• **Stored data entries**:
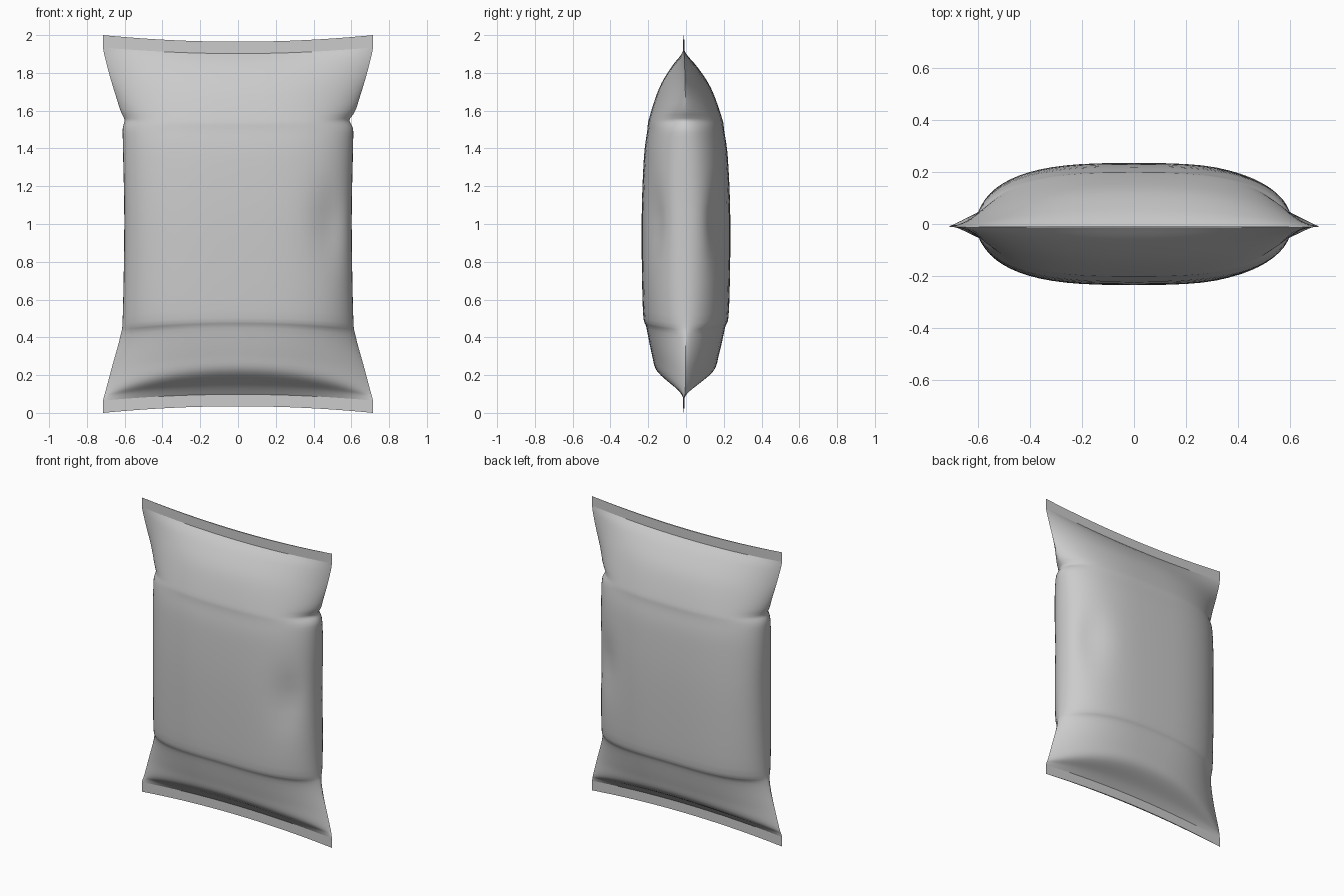
import bpy, bmesh, math

if "Cube" in bpy.data.objects:
    bpy.data.objects.remove(bpy.data.objects["Cube"])

foil = bpy.data.materials.new("grey_foil")
foil.use_nodes = True
GREY = (0.6, 0.6, 0.6, 1)
foil.diffuse_color = GREY
foil.node_tree.nodes["Principled BSDF"].inputs["Base Color"].default_value = GREY

SEGS = 64
SEAM_Y = -0.012

# Body sections: edge height, rise at centre, half width, half depth, roundness in x, in y
BODY = [
    (0.065, 0.033, 0.715, 0.004, 2.0, 1.0),
    (0.085, 0.060, 0.710, 0.050, 2.2, 1.0),
    (0.120, 0.100, 0.700, 0.148, 2.4, 1.0),
    (0.240, 0.070, 0.668, 0.178, 2.6, 1.1),
    (0.410, 0.040, 0.622, 0.208, 2.9, 1.4),
    (0.520, 0.025, 0.610, 0.228, 3.0, 1.9),
    (1.000, 0.000, 0.602, 0.235, 3.0, 2.2),
    (1.350, -0.010, 0.608, 0.223, 3.0, 2.1),
    (1.510, -0.018, 0.612, 0.204, 3.0, 1.9),
    (1.580, -0.020, 0.618, 0.193, 2.9, 1.6),
    (1.760, -0.040, 0.672, 0.137, 2.5, 1.1),
    (1.880, -0.040, 0.704, 0.062, 2.2, 1.0),
    (1.935, -0.033, 0.715, 0.004, 2.0, 1.0),
]


def smooth_rows(rows, steps=5):
    """Ease a short list of sections into many with a spline."""
    result = []
    for i in range(len(rows) - 1):
        a, b = rows[max(i - 1, 0)], rows[i]
        c, d = rows[i + 1], rows[min(i + 2, len(rows) - 1)]
        for k in range(steps):
            t = k / steps
            row = []
            for p, q, r, s in zip(a, b, c, d):
                bend = (2 * p - 5 * q + 4 * r - s) * t * t + (3 * q - p - 3 * r + s) * t ** 3
                row.append(q + ((r - p) * t + bend) / 2)
            result.append(row)
    return result + [rows[-1]]


def bump(value, centre, width):
    return math.exp(-((value - centre) / width) ** 2)


def section_point(row, angle):
    z, rise, w, d, nx, ny = row
    c, s = math.cos(angle), math.sin(angle)
    x = math.copysign(abs(c) ** (2 / nx), c) * w
    y = math.copysign(abs(s) ** (2 / ny), s) * max(d, 0.004)
    height = z + rise * (1 - (x / w) ** 2)
    # Pinched creases on both sides, and a soft dent on the left one
    side = bump(abs(c), 1, 0.3)
    x -= math.copysign(0.022 if c > 0 else 0.012, c) * side * bump(z, 1.55, 0.03)
    if c > 0:
        y *= 1 - 0.18 * bump(c, 0.75, 0.2) * bump(z, 1.0, 0.18)
    return x, y + SEAM_Y * (1 - min(d / 0.235, 1)), height


def loft(name, rows):
    bm = bmesh.new()
    rings = [[bm.verts.new(section_point(row, math.tau * k / SEGS)) for k in range(SEGS)]
             for row in rows]
    for low, high in zip(rings, rings[1:]):
        for k in range(SEGS):
            n = (k + 1) % SEGS
            bm.faces.new((low[k], low[n], high[n], high[k]))
    # Close both ends with strips running from front to back
    for ring in (rings[0], rings[-1]):
        half = SEGS // 2
        for k in range(half):
            quad = [ring[k], ring[k + 1], ring[half * 2 - k - 1], ring[-k]]
            bm.faces.new(list(dict.fromkeys(quad)))
    bmesh.ops.recalc_face_normals(bm, faces=bm.faces)
    mesh = bpy.data.meshes.new(name)
    bm.to_mesh(mesh)
    bm.free()
    mesh.materials.append(foil)
    obj = bpy.data.objects.new(name, mesh)
    bpy.context.collection.objects.link(obj)
    bpy.ops.object.select_all(action='DESELECT')
    obj.select_set(True)
    bpy.context.view_layer.objects.active = obj
    bpy.ops.object.shade_smooth_by_angle(angle=math.radians(40))


loft("bag_body", smooth_rows(BODY))

# Flat pressed seals across the bottom and top
for name, outer, inner in (("bottom_seal", 0, BODY[0]), ("top_seal", 2, BODY[-1])):
    edge = (outer, math.copysign(0.035, 1 - outer)) + inner[2:]
    loft(name, sorted([edge, inner]))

• **EXERCISE**: Could you restate each record word for word, keeping the pictures out?

• **WRITTEN REPLY**:
import bpy, bmesh, math

if "Cube" in bpy.data.objects:
    bpy.data.objects.remove(bpy.data.objects["Cube"])

foil = bpy.data.materials.new("grey_foil")
foil.use_nodes = True
GREY = (0.6, 0.6, 0.6, 1)
foil.diffuse_color = GREY
foil.node_tree.nodes["Principled BSDF"].inputs["Base Color"].default_value = GREY

SEGS = 64
SEAM_Y = -0.012

# Body sections: edge height, rise at centre, half width, half depth, roundness in x, in y
BODY = [
    (0.065, 0.033, 0.715, 0.004, 2.0, 1.0),
    (0.085, 0.060, 0.710, 0.050, 2.2, 1.0),
    (0.120, 0.100, 0.700, 0.148, 2.4, 1.0),
    (0.240, 0.070, 0.668, 0.178, 2.6, 1.1),
    (0.410, 0.040, 0.622, 0.208, 2.9, 1.4),
    (0.520, 0.025, 0.610, 0.228, 3.0, 1.9),
    (1.000, 0.000, 0.602, 0.235, 3.0, 2.2),
    (1.350, -0.010, 0.608, 0.223, 3.0, 2.1),
    (1.510, -0.018, 0.612, 0.204, 3.0, 1.9),
    (1.580, -0.020, 0.618, 0.193, 2.9, 1.6),
    (1.760, -0.040, 0.672, 0.137, 2.5, 1.1),
    (1.880, -0.040, 0.704, 0.062, 2.2, 1.0),
    (1.935, -0.033, 0.715, 0.004, 2.0, 1.0),
]


def smooth_rows(rows, steps=5):
    """Ease a short list of sections into many with a spline."""
    result = []
    for i in range(len(rows) - 1):
        a, b = rows[max(i - 1, 0)], rows[i]
        c, d = rows[i + 1], rows[min(i + 2, len(rows) - 1)]
        for k in range(steps):
            t = k / steps
            row = []
            for p, q, r, s in zip(a, b, c, d):
                bend = (2 * p - 5 * q + 4 * r - s) * t * t + (3 * q - p - 3 * r + s) * t ** 3
                row.append(q + ((r - p) * t + bend) / 2)
            result.append(row)
    return result + [rows[-1]]


def bump(value, centre, width):
    return math.exp(-((value - centre) / width) ** 2)


def section_point(row, angle):
    z, rise, w, d, nx, ny = row
    c, s = math.cos(angle), math.sin(angle)
    x = math.copysign(abs(c) ** (2 / nx), c) * w
    y = math.copysign(abs(s) ** (2 / ny), s) * max(d, 0.004)
    height = z + rise * (1 - (x / w) ** 2)
    # Pinched creases on both sides, and a soft dent on the left one
    side = bump(abs(c), 1, 0.3)
    x -= math.copysign(0.022 if c > 0 else 0.012, c) * side * bump(z, 1.55, 0.03)
    if c > 0:
        y *= 1 - 0.18 * bump(c, 0.75, 0.2) * bump(z, 1.0, 0.18)
    return x, y + SEAM_Y * (1 - min(d / 0.235, 1)), height


def loft(name, rows):
    bm = bmesh.new()
    rings = [[bm.verts.new(section_point(row, math.tau * k / SEGS)) for k in range(SEGS)]
             for row in rows]
    for low, high in zip(rings, rings[1:]):
        for k in range(SEGS):
            n = (k + 1) % SEGS
            bm.faces.new((low[k], low[n], high[n], high[k]))
    # Close both ends with strips running from front to back
    for ring in (rings[0], rings[-1]):
        half = SEGS // 2
        for k in range(half):
            quad = [ring[k], ring[k + 1], ring[half * 2 - k - 1], ring[-k]]
            bm.faces.new(list(dict.fromkeys(quad)))
    bmesh.ops.recalc_face_normals(bm, faces=bm.faces)
    mesh = bpy.data.meshes.new(name)
    bm.to_mesh(mesh)
    bm.free()
    mesh.materials.append(foil)
    obj = bpy.data.objects.new(name, mesh)
    bpy.context.collection.objects.link(obj)
    bpy.ops.object.select_all(action='DESELECT')
    obj.select_set(True)
    bpy.context.view_layer.objects.active = obj
    bpy.ops.object.shade_smooth_by_angle(angle=math.radians(40))


loft("bag_body", smooth_rows(BODY))

# Flat pressed seals across the bottom and top
for name, outer, inner in (("bottom_seal", 0, BODY[0]), ("top_seal", 2, BODY[-1])):
    edge = (outer, math.copysign(0.035, 1 - outer)) + inner[2:]
    loft(name, sorted([edge, inner]))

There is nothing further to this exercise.